8. Extra features
One interesting feature the X-T30 inherits from the X-T3 is the Pre-capture mode. When you half-press the shutter button while using the electronic shutter, the camera starts recording images to its buffer. However, once the shutter button is full depressed, it only keeps the most recent images. By capturing images just moments before the shutter button is released, the X-T30 compensates for the delay caused by in-camera processing and human reflexes.
Unlike the X-T20 which only has Wi-Fi, the X-T30 also incorporates Bluetooth just like the X-T3. When activated, it maintains a constant connection between the camera and your smart device, transferring images as you record them without consuming an excessive amount of battery power.
Both Bluetooth and Wi-Fi should work seamlessly with the updated version of Fujifilm’s Camera Remote app, which will be available for download in March (iOS) / May (Android).

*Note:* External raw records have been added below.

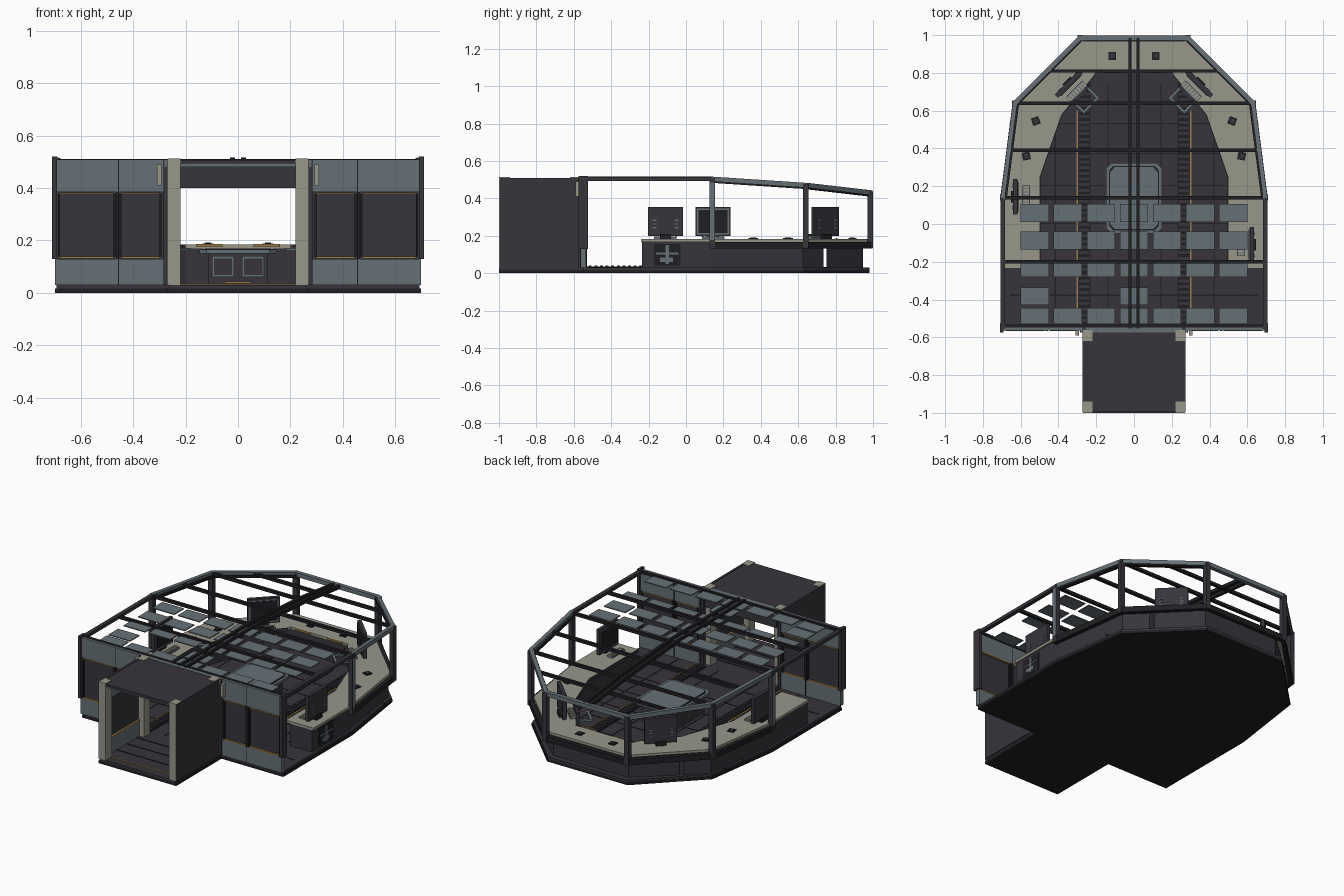
import bpy, bmesh, math
from mathutils import Matrix, Vector

if "Cube" in bpy.data.objects:
    bpy.data.objects.remove(bpy.data.objects["Cube"])


def material(name, r, g, b):
    m = bpy.data.materials.new(name)
    m.use_nodes = True
    m.diffuse_color = (r, g, b, 1)
    m.node_tree.nodes["Principled BSDF"].inputs["Base Color"].default_value = (r, g, b, 1)
    m.node_tree.nodes["Principled BSDF"].inputs["Roughness"].default_value = 0.7
    return m


charcoal = material("charcoal", 0.038, 0.035, 0.044)
black = material("black", 0.014, 0.014, 0.017)
slate = material("slate grey", 0.13, 0.165, 0.18)
beige = material("warm grey", 0.31, 0.31, 0.255)
brass = material("brass", 0.32, 0.2, 0.07)


def finish(name, bm, mats):
    bmesh.ops.recalc_face_normals(bm, faces=bm.faces[:])
    mesh = bpy.data.meshes.new(name)
    bm.to_mesh(mesh)
    bm.free()
    for m in mats:
        mesh.materials.append(m)
    obj = bpy.data.objects.new(name, mesh)
    bpy.context.collection.objects.link(obj)
    return obj


def boxes(name, parts, place=Matrix()):
    """One object made of boxes given as (x range, y range, z range, material)."""
    bm = bmesh.new()
    mats = []
    for xr, yr, zr, mat in parts:
        if mat not in mats:
            mats.append(mat)
        ranges = (xr, yr, zr)
        mid = Vector([(a + b) / 2 for a, b in ranges])
        size = [abs(b - a) for a, b in ranges]
        old = set(bm.faces)
        bmesh.ops.create_cube(bm, size=1, matrix=place @ Matrix.Translation(mid) @ Matrix.Diagonal((*size, 1)))
        for f in set(bm.faces) - old:
            f.material_index = mats.index(mat)
    return finish(name, bm, mats)


def mirrored(name, parts):
    """The same boxes on both sides."""
    for side, s in (("left", 1), ("right", -1)):
        boxes(side + "_" + name, [((s * x[0], s * x[1]), y, z, m) for x, y, z, m in parts])


def prism(name, outline, low, high, mat):
    bm = bmesh.new()
    face = bm.faces.new([bm.verts.new((x, y, low)) for x, y in outline])
    out = bmesh.ops.extrude_face_region(bm, geom=[face])
    bmesh.ops.translate(bm, vec=(0, 0, high - low), verts=[v for v in out["geom"] if isinstance(v, bmesh.types.BMVert)])
    return finish(name, bm, [mat])


def beam(name, a, b, wide, tall, mat):
    """Square bar from a to b."""
    a, b = Vector(a), Vector(b)
    way = b - a
    turn = way.to_track_quat("Y", "Z").to_matrix().to_4x4()
    half = way.length / 2 + wide * 0.2
    place = Matrix.Translation((a + b) / 2) @ turn
    return boxes(name, [((-wide / 2, wide / 2), (-half, half), (-tall / 2, tall / 2), mat)], place)


def both(half):
    return half + [(-x, y) for x, y in reversed(half)]


# Frame corners from the entry wall round to the far end
corners = [(0.695, -0.55, 0.503), (0.695, 0.14, 0.503), (0.63, 0.64, 0.47), (0.285, 0.985, 0.43)]


def frame_at(y):
    for a, b in zip(corners, corners[1:]):
        if y <= b[1]:
            t = (y - a[1]) / (b[1] - a[1])
            return a[0] + t * (b[0] - a[0]), a[2] + t * (b[2] - a[2])
    return corners[-1][0], corners[-1][2]


# Hull plate and deck
shape = [(0.27, -1), (0.27, -0.55), (0.7, -0.55), (0.7, 0.14), (0.63, 0.635), (0.28, 0.98)]
prism("hull_plate", both(shape), 0, 0.016, black)
prism("deck", both([(x - 0.006, y) for x, y in shape]), 0.016, 0.03, charcoal)
seams = [((-0.66, 0.66), (y, y + 0.006), (0.03, 0.032), black) for y in (-0.38, -0.2, 0, 0.2, 0.37, 0.53)]
seams += [((x, x + 0.006), (-0.53, 0.74), (0.03, 0.032), black) for x in (-0.42, -0.14, 0.14, 0.42)]
boxes("deck_seams", seams)
rungs = [((0.235, 0.29), (-0.52 + i * 0.03, -0.504 + i * 0.03), (0.034, 0.04), charcoal) for i in range(42)]
mirrored("floor_grate", [((0.23, 0.295), (-0.53, 0.75), (0.03, 0.034), black),
                         ((0.297, 0.305), (-0.53, 0.6), (0.03, 0.035), brass)] + rungs)

# Entry corridor
mirrored("corridor_wall", [((0.258, 0.272), (-0.995, -0.54), (0.03, 0.51), charcoal),
                           ((0.25, 0.258), (-0.94, -0.62), (0.03, 0.13), slate),
                           ((0.25, 0.258), (-0.94, -0.62), (0.38, 0.49), slate),
                           ((0.246, 0.258), (-0.94, -0.62), (0.13, 0.136), brass)])
for y in (-1, -0.62):
    mirrored("corridor_pillar", [((0.22, 0.27), (y, y + 0.06), (0.03, 0.513), beige)])
boxes("corridor_roof", [((-0.258, 0.258), (-0.995, -0.55), (0.495, 0.508), charcoal),
                        ((-0.22, 0.22), (-0.98, -0.96), (0.48, 0.495), slate)])
boxes("corridor_seams", [((-0.25, 0.25), (y, y + 0.006), (0.03, 0.033), brass if y < -0.9 else black)
                         for y in (-0.95, -0.85, -0.75, -0.65)])
boxes("door_lintel", [((-0.25, 0.25), (-0.57, -0.54), (0.4, 0.48), charcoal),
                      ((-0.28, 0.28), (-0.575, -0.535), (0.48, 0.51), slate)])

# Entry wall: slate bands around recessed dark panels with brass trims
wall = [((0.27, 0.7), (-0.565, -0.535), (0.03, 0.13), slate),
        ((0.27, 0.7), (-0.565, -0.535), (0.385, 0.51), slate),
        ((0.27, 0.7), (-0.555, -0.545), (0.13, 0.385), charcoal),
        ((0.27, 0.285), (-0.575, -0.53), (0.03, 0.51), charcoal),
        ((0.692, 0.71), (-0.575, -0.525), (0.13, 0.52), charcoal),
        ((0.455, 0.465), (-0.566, -0.534), (0.13, 0.385), black),
        ((0.455, 0.459), (-0.567, -0.533), (0.03, 0.51), black),
        ((0.292, 0.31), (-0.59, -0.565), (0.41, 0.49), beige)]
for low, high in ((0.3, 0.445), (0.475, 0.68)):
    wall += [((low, high), (-0.567, -0.533), (z, z + 0.007), brass) for z in (0.131, 0.377)]
    wall += [((x, x + 0.008), (-0.562, -0.538), (0.138, 0.377), black) for x in (low - 0.008, high)]
mirrored("entry_wall", wall)

# Open frame: roof rails, sill rails and posts
for side, s in (("left", 1), ("right", -1)):
    pts = [Vector((s * x, y, z)) for x, y, z in corners]
    for i, (a, b) in enumerate(zip(pts, pts[1:])):
        beam(side + "_roof_rail", a, b, 0.024, 0.02 if i == 0 else 0.026, slate if i else charcoal)
        if i:
            beam(side + "_roof_rail_trim", a - Vector((s * 0.012, 0, 0.012)), b - Vector((s * 0.012, 0, 0.012)),
                 0.02, 0.016, black)
            beam(side + "_sill_rail", (a.x, a.y, 0.15), (b.x, b.y, 0.15), 0.026, 0.034, black)
    for p in pts[1:]:
        beam(side + "_post", (p.x, p.y, 0.14), p, 0.03, 0.03, charcoal)
        beam(side + "_post_face", (p.x * 1.012, p.y, 0.18), (p.x * 1.012, p.y, p.z - 0.02), 0.014, 0.026, slate)
    nodes = [(s * 0.021, y, frame_at(y)[1] + 0.002) for y in (-0.55, 0.14, 0.64, 0.985)]
    for a, b in zip(nodes, nodes[1:]):
        beam(side + "_ridge_beam", a, b, 0.018, 0.022, black)
x, y, z = corners[-1]
beam("end_roof_rail", (-x, y, z), (x, y, z), 0.026, 0.026, slate)
beam("end_sill_rail", (-x, y, 0.15), (x, y, 0.15), 0.026, 0.034, black)
for y in (-0.54, -0.2, 0.14, 0.39, 0.64, 0.81):
    x, z = frame_at(y)
    beam("cross_beam", (-x, y, z), (x, y, z), 0.018, 0.018, black)

# Hanging ceiling panels
columns = [-0.6 + i * 0.175 for i in range(7)]
for y, depth in ((0.01, 0.095), (-0.135, 0.095), (-0.28, 0.07), (-0.43, 0.095), (-0.53, 0.085)):
    used = (columns[0], columns[3]) if y == -0.43 else columns
    boxes("ceiling_panels", [((x, x + 0.15), (y, y + depth), (0.497, 0.503), slate) for x in used])

# Wraparound console: counter on bases with a slot at each bend
counter = [(0.69, -0.235), (0.69, 0.14), (0.62, 0.63), (0.275, 0.97)]
inner = [(0.21, 0.79), (0.385, 0.58), (0.5, 0.25), (0.5, -0.235)]
for side, s in (("left", 1), ("right", -1)):
    prism(side + "_counter", [(s * x, y) for x, y in counter + [(0, 0.97), (0, 0.81), (0.2, 0.81)] + inner],
          0.168, 0.184, beige)
    base = [(0.68, -0.235), (0.68, 0.14), (0.61, 0.625), (0.5, 0.735), (0.35, 0.735),
            (0.31, 0.7), (0.41, 0.58), (0.525, 0.25), (0.525, -0.235)]
    prism(side + "_console_base", [(s * x, y) for x, y in base], 0.03, 0.168, charcoal)
    for a, b in zip(inner, inner[1:]):
        beam(side + "_counter_edge", (s * a[0], a[1], 0.174), (s * b[0], b[1], 0.174), 0.01, 0.02, charcoal)
    # Counter switches
    for x, y, turn in ((0.115, 0.89, 0), (0.52, 0.545, -0.35), (0.57, 0.36, -0.2)):
        place = Matrix.Translation((s * x, y, 0.184)) @ Matrix.Rotation(s * turn, 4, "Z")
        boxes(side + "_switch", [((-0.021, 0.021), (-0.021, 0.021), (0, 0.004), black),
                                 ((-0.012, 0.012), (-0.012, 0.012), (0.004, 0.008), charcoal)], place)
prism("end_console_base", both([(0.26, 0.945), (0.48, 0.75), (0.35, 0.75), (0.2, 0.83)]), 0.03, 0.168, charcoal)
boxes("end_console_trim", [((x, x + 0.1), (0.8, 0.81), (0.176, 0.187), brass) for x in (-0.16, 0.06)])
boxes("service_hatch", [((0.678, 0.684), (-0.17, -0.03), (0.04, 0.155), black),
                        ((0.68, 0.69), (-0.16, -0.04), (0.1, 0.11), slate),
                        ((0.68, 0.69), (-0.14, -0.07), (0.06, 0.085), slate),
                        ((0.68, 0.69), (-0.11, -0.09), (0.05, 0.15), slate)])

# Screen stations: monitor, stand, vents and key pad
for x, y, angle in ((-0.63, 0.145, 90), (0.625, -0.11, -90), (-0.345, 0.745, 45), (0.345, 0.745, -45)):
    place = Matrix.Translation((x, y, 0)) @ Matrix.Rotation(math.radians(angle), 4, "Z")
    parts = [((-0.094, 0.094), (-0.012, 0.01), (0.198, 0.355), charcoal),
             ((-0.086, 0.086), (-0.016, -0.012), (0.206, 0.347), slate),
             ((-0.078, 0.078), (-0.019, -0.016), (0.214, 0.339), black),
             ((-0.03, 0.03), (-0.01, 0.02), (0.184, 0.21), black),
             ((-0.06, 0.06), (-0.08, -0.04), (0.184, 0.194), slate)]
    parts += [((k * 0.018 - 0.062, k * 0.018 - 0.05), (-0.074, -0.046), (0.194, 0.2), beige) for k in range(7)]
    for z in (0.24, 0.26, 0.28):
        parts += [((v, v + 0.022), (0.01, 0.013), (z, z + 0.006), slate) for v in (-0.07, 0.048)]
    boxes("screen_station", parts, place)
    if abs(angle) == 45:
        boxes("station_rail", [((-0.06, 0.06), (-0.17, -0.155), (0.16, 0.172), slate),
                               ((-0.06, -0.045), (-0.155, -0.09), (0.16, 0.172), slate),
                               ((0.045, 0.06), (-0.155, -0.09), (0.16, 0.172), slate),
                               ((-0.04, 0.04), (-0.1, -0.08), (0.14, 0.21), charcoal)], place)

# Central table with two framed front panels
boxes("table_pedestal", [((-0.115, 0.115), (-0.02, 0.28), (0.03, 0.15), charcoal),
                         ((-0.05, 0.05), (-0.026, -0.02), (0.036, 0.044), brass)]
      + [((x, x + 0.085), (-0.026, -0.02), (0.06, 0.14), slate) for x in (-0.1, 0.015)]
      + [((x, x + 0.07), (-0.028, -0.026), (0.068, 0.132), charcoal) for x in (-0.092, 0.023)])
rim = [(0.12, -0.05), (0.148, -0.022), (0.148, 0.295), (0.12, 0.323)]
prism("table_top", both(rim), 0.15, 0.166, slate)
prism("table_line", both([(x * 0.9, 0.136 + (y - 0.136) * 0.92) for x, y in rim]), 0.166, 0.168, black)
prism("table_glass", both([(x * 0.85, 0.136 + (y - 0.136) * 0.88) for x, y in rim]), 0.166, 0.17, slate)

Last of all we have the design. We’ve left this section for the end since there aren’t all that many physical differences between the two cameras. In fact, when we were at the press event, someone picked up our X-T20 thinking it was the new model!
Despite being the same length and height, the X-T30 is marginally deeper than the X-T20. This is due to the redesigned rear grip. You can see the exact measurements below:
- X-T20: 118.4 x 82.8 x 41.4 | 383g (with battery and memory card)
- X-T30: 118.4 x 82.8 x 46.8 mm | 383g (with battery and memory card)
The X-T30 has an articulating LCD screen that is 1.3mm thinner than that of the X-T20, giving the body a slimmer profile. Fujifilm states that the responsiveness of the touch panel is improved in comparison to previous models and we found that to be the case when using it at the press event. We’re happy about this upgrade because we have always found the touch screen of Fujifilm cameras somewhat sluggish.
You’ll also notice that the traditional D-Pad has been replaced by an AF joystick on the new model and some of the buttons have been shuffled around. Most noticeably, the Q button is now located directly on the thumb grip rather than on the rear. This means that the joystick is your only control, not only to move the focus point but also to navigate the menu. We didn’t find it to be as responsive as the one on the X-T3 or X-H1, but hopefully final production samples will be fine.
The two cameras have the same EVF but Fujifilm states that the X-T30’s version will be brighter and will allow for refresh rates of up to 100fps in Boost mode.
The new model will be available in three colour variations – black, silver and a charcoal version that will be released in May – whereas the X-T20 only comes in black and silver.
The retail price of the X-T30 is $800, £850 or €800 for the body only.
The X-T20 is now discontinued and you can find it second-had for about $500 o £350 (body only).
Prices as of September 2021.
X-T30 comparison previews:
Having reviewed mirrorless cameras for over six years now, we’ve developed a fairly good understanding of which products are universally popular and which attract a niche audience.
Instinct tells us that the X-T30 will fall into the former category, just like the X-T10 and X-T20 that came before it. Why? Because it embodies so much of what is good about the flagship X-T3 in a body that isn’t just portable but also very affordable. And after the announcement of so many full-frame mirrorless cameras whose price is beyond the budget of many enthusiasts, I can see it attracting a lot of positive attention.
But where does this leave the X-T20? Well, with the release of its successor, we should see its street price slide even further, which may in turn make it even more popular than it already is. Indeed, I feel it would be wise for Fujifilm to keep it on the market at a reduced price, just as Sony has done with its a6000 series cameras, in order to grab a share of the entry-level market.
Check the price of the X-T20 on eBay